|M.Sc Thesis||Department of Biology|
|Supervisor:||Prof. Zilberstein Dan|
Leishmania donovani are parasitic protozoa that cause kala-azar in humans. These organisms undergo a developmental program following changes in the environment, resulting in the reversible transformation between the extracellular promastigote form in sand flies (the vector) and the obligatory intracellular amastigote form in phagolysosomes of human macrophages. A host-free differentiation system for L. donovani was used to investigate the initial process of differentiation. Using promastigotes that express GFP the time course of differentiation was determined. At five hours after exposing promastigotes to differentiation conditions (pH 5.5, 37°C) they aggregate and start to round into amastigote-shaped cells, a process that is completed 19 hours later. Treating promastigotes with the proteasome inhibitor MG132 triggered rapid differentiation, even when cells were exposed to low pH at low temperature. Together with previous results, this supports the idea that protein misfolding might be involved in this process.

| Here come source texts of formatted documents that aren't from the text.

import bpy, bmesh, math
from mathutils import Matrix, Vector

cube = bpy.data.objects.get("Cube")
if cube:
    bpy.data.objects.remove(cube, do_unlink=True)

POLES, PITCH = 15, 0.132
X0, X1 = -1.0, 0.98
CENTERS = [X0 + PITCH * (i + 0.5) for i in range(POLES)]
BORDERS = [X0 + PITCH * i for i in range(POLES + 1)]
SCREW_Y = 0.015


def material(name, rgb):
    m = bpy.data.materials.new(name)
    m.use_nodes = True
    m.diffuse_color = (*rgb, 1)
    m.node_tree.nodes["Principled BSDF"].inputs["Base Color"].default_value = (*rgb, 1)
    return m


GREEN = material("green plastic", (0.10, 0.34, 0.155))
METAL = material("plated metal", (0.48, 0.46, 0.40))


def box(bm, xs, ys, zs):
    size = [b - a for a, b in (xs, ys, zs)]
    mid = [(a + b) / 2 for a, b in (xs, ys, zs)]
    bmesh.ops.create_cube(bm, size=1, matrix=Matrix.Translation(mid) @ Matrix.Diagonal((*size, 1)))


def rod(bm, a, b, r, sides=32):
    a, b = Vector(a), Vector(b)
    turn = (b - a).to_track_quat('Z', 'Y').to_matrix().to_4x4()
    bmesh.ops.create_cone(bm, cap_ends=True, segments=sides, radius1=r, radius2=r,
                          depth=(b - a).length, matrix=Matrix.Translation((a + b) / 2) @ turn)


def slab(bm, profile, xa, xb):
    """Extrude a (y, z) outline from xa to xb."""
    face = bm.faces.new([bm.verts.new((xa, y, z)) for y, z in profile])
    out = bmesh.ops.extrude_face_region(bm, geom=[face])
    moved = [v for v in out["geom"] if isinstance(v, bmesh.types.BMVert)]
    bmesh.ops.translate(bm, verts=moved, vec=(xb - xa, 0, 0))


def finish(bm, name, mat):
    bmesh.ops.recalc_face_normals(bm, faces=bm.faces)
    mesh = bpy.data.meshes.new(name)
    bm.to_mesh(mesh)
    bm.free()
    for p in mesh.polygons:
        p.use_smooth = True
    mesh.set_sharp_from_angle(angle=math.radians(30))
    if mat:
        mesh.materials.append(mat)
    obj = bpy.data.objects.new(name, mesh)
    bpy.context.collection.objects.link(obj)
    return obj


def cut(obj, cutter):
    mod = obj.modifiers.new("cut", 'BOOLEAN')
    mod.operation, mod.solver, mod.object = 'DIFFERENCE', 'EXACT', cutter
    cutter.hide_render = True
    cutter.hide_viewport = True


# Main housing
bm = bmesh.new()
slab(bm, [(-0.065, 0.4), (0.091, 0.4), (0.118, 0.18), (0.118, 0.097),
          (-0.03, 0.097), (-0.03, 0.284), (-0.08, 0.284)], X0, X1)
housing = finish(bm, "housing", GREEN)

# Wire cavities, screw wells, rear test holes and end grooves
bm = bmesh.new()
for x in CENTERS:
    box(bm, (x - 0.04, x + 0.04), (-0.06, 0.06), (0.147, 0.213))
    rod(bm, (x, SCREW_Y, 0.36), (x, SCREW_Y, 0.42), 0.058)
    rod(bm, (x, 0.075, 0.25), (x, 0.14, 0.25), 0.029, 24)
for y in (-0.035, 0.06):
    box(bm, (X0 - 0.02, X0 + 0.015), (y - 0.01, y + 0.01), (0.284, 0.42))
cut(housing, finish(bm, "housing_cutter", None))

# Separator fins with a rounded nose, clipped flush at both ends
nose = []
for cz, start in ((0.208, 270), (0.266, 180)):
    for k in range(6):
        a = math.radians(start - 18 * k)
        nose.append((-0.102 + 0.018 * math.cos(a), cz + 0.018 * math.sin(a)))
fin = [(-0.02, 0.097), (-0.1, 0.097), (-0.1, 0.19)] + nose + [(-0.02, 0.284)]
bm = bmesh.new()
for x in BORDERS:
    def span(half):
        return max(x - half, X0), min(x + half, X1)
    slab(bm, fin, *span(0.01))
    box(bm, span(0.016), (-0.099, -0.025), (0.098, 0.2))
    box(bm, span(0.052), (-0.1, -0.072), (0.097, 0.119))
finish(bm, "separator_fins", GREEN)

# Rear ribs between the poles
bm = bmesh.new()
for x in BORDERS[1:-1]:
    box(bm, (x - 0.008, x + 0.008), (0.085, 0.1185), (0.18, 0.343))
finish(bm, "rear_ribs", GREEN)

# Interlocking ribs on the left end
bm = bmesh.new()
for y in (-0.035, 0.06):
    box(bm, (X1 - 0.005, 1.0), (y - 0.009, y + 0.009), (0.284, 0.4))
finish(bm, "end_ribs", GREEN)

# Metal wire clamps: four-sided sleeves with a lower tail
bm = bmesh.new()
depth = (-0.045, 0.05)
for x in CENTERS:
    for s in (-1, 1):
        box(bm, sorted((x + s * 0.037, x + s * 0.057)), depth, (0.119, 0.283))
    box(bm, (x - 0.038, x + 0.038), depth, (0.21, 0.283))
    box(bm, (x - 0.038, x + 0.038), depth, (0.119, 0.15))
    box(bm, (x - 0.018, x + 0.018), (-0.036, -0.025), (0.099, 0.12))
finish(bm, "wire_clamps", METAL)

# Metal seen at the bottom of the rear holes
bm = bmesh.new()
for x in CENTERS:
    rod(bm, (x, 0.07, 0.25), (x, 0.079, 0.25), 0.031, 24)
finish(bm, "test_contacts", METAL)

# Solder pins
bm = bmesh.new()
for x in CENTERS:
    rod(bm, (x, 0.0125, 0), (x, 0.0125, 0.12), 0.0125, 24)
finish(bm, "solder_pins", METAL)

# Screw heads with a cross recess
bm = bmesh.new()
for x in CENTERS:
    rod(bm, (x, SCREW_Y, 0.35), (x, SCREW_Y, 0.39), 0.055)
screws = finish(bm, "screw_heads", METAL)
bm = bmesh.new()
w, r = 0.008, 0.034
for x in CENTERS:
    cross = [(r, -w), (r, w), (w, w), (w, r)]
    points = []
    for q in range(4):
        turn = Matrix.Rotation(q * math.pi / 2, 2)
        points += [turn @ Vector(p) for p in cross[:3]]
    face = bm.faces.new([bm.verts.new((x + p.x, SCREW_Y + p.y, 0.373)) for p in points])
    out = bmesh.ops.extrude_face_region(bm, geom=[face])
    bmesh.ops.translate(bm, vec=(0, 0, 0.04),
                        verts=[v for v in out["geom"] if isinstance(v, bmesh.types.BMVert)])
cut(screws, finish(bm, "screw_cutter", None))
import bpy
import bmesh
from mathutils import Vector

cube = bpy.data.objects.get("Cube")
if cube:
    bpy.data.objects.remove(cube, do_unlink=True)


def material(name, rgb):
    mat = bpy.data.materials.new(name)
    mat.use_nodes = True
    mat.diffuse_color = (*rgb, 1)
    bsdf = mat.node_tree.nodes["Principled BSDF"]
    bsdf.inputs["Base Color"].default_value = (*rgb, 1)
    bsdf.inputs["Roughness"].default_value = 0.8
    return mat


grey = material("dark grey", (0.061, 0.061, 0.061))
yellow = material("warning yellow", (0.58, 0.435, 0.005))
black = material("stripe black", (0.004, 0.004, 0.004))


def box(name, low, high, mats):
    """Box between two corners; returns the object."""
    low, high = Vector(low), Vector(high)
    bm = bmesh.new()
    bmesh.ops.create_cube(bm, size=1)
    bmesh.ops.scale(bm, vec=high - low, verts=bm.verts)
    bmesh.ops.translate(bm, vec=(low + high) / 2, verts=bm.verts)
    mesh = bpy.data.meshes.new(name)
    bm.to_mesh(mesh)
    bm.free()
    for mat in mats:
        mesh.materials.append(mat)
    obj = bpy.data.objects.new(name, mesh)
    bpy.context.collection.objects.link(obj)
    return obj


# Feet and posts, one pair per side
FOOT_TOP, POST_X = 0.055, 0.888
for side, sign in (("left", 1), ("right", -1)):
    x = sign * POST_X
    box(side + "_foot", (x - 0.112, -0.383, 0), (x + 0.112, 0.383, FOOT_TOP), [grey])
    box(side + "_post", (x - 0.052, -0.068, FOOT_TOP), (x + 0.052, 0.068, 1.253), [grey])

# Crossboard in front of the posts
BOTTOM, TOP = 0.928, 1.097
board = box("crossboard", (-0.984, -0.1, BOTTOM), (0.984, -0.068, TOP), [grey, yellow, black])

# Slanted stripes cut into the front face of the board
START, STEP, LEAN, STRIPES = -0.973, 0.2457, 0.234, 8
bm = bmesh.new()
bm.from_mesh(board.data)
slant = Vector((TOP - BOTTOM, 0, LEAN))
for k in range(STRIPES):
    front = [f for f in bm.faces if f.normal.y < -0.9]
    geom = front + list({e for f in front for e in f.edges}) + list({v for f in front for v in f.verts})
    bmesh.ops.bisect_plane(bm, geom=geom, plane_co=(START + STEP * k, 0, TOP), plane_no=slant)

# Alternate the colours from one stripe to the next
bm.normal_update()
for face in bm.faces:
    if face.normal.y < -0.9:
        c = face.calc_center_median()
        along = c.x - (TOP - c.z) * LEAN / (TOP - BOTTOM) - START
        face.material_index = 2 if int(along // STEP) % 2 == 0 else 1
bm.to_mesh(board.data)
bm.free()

We employed DNA microarray-based expression profiling to investigate the molecular basis of this differentiation process. RNA was isolated at 5, 10 and 24 hours after exposure to the differentiation signal as well as from promastigotes and axenic amastigotes, and used to probe microarrays containing PCR-amplified DNA from a random-amplified genomic library of L. major Friedlin. Statistical analysis of the data after normalization revealed that several hundred genes were up- or down-regulated during differentiation. There were 121 promastigote-specific genes, 131 amastigote-specific genes, 171 genes were up-regulated and 113 down-regulated transiently during the differentiation process. In addition, the relative abundance of transcripts containing telomeric sequences appeared to be regulated during the differentiation process.